Her songs have been used on several major network TV shows including JAG, Early Edition, As the World Turns, The West Wing, and Hope & Faith, which also included a cameo appearance by McLean. Rick Schroder used "All We Ever Find", a McLean composition recorded by Tim McGraw, for the feature film Black Cloud, about a Native American boxer who made the Olympic boxing team.

In 2001, McLean returned to her maiden name, and launched a solo artist career of her own with the creation of Hippie Chick Twang Records. Her album, Happy Face contains the song "Angels and Eagles" with Dolly Parton starring as background singer. The title cut of the album, Kim McLean composed with Kenny Alphin, Big Kenny of Big and Rich.

College and record label founding[edit]

At the same time she began her artist career, she used her songwriting royalties to reclaim a lost dream of a college education, cut short in her teen-age years due to an almost fatal struggle with an eating disorder. Treatment, recovery, and years of hoping led her to Trevecca Nazarene University (TNU) in Nashville, just a stone's throw from Music Row. In 2005, McLean graduated with honors and a degree in music business from TNU, and re-enrolled in the fall for the Master's Program in Bible. At this time, McLean is teaching songwriting at TNU as Adjunct Professor of Songwriting.

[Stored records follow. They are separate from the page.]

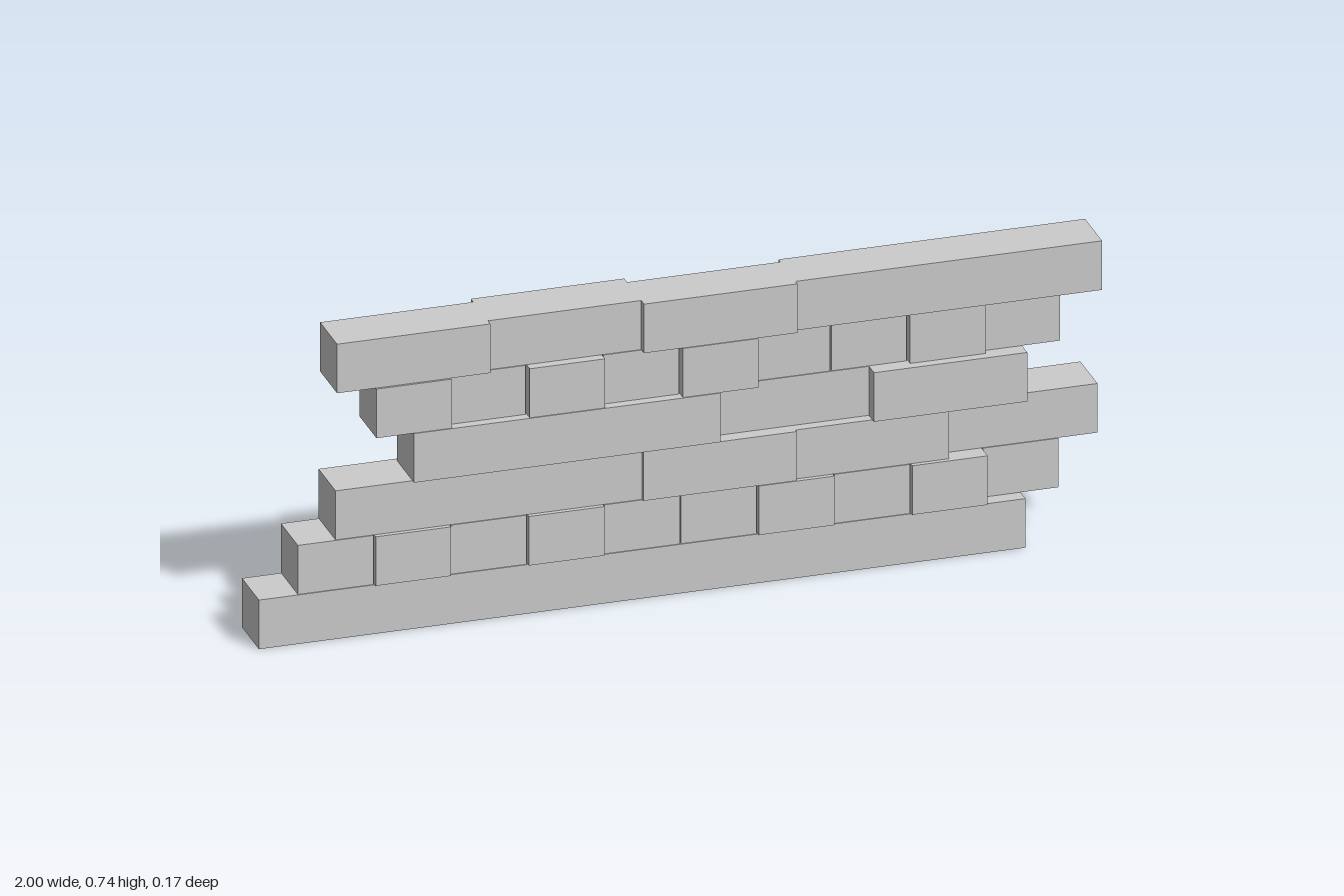
import * as THREE from 'three';

const LENGTH = 2 / 11;      // brick pitch along the wall
const HEIGHT = 0.736 / 6;   // course pitch
const DEPTH = 0.126;

// Each course: left end, joint gap and the depth offset of every brick
const courses = [
  { start: -1, gap: 0, z: Array(10).fill(0.011) },
  { start: -1 + LENGTH / 2, gap: 0.003, z: [0.011, 0.02, 0.011, 0.02, 0.011, 0.011, 0.02, 0.011, 0.02, -0.023] },
  { start: -1 + LENGTH, gap: 0, z: [0.011, 0.011, 0.011, 0.011, 0.02, 0.02, 0.011, 0.011, -0.023, -0.023] },
  { start: -1 + LENGTH * 2, gap: 0, z: [0.025, 0.025, 0.025, 0.025, -0.012, -0.012, 0.025, 0.025] },
  { start: -1 + LENGTH * 1.5, gap: 0.003, z: [0.025, 0.004, 0.025, 0.004, 0.025, -0.012, -0.012, 0.004, -0.012] },
  { start: -1 + LENGTH, gap: 0, z: [0.022, 0.022, 0.004, 0.004, 0.025, 0.025, 0.011, 0.011, 0.011, 0.011] },
];

export function createModel() {
  const wall = new THREE.Group();
  wall.name = 'brickWall';
  const material = new THREE.MeshStandardMaterial({ color: 0xcccccc, flatShading: true });

  courses.forEach(({ start, gap, z }, row) => {
    const course = new THREE.Group();
    course.name = `course${row + 1}`;
    // Courses touch the ground and top exactly, with a hairline bed joint between
    const geometry = new THREE.BoxGeometry(LENGTH - gap, HEIGHT - 0.001, DEPTH);
    z.forEach((offset, i) => {
      const brick = new THREE.Mesh(geometry, material);
      brick.name = `brick${i + 1}`;
      brick.position.set(start + (i + 0.5) * LENGTH, (row + 0.5) * HEIGHT + (row / 5 - 0.5) * 0.001, offset);
      course.add(brick);
    });
    wall.add(course);
  });
  return wall;
}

Hippie Chick Twang, the company she founded, has grown from a small indie label co-op that touts "positive music for women and the men who love them" to a media company and music publishing house. McLean partnered with one of her co-writers, broadcaster Devon O'Day to form the Hippie Chick Twang enterprises. In 2006, Kim McLean won the Just Plain Folk Awards' Americana Song of the Year with "Forever Everyday". Her album, Happy Face was voted third runner up in the Americana Album of the Year.

Goodbye My Friend: Celebrating the Memory of a Pet is a book/CD combination with text written by Devon O'Day and an accompanying CD written and performed by McLean. It is a gift of condolence and comfort for someone who's lost a pet. The project was published by Thomas Nelson in 2007.


McLean has produced two albums for Sonia Lee, From the Heart and True. Both records were released by McLean's Hippie Chick Twang Records.[2]


  1. ^ "Kim McLean's Songwriter Prayer". 8 September 2005. Retrieved 29 August 2010. 
  2. ^ "Sonia Lee Makes a Trip Home to Ukraine to See Family, and Play a Free Concert at an Area School". UCW. 29 September 2005. Retrieved 29 August 2010.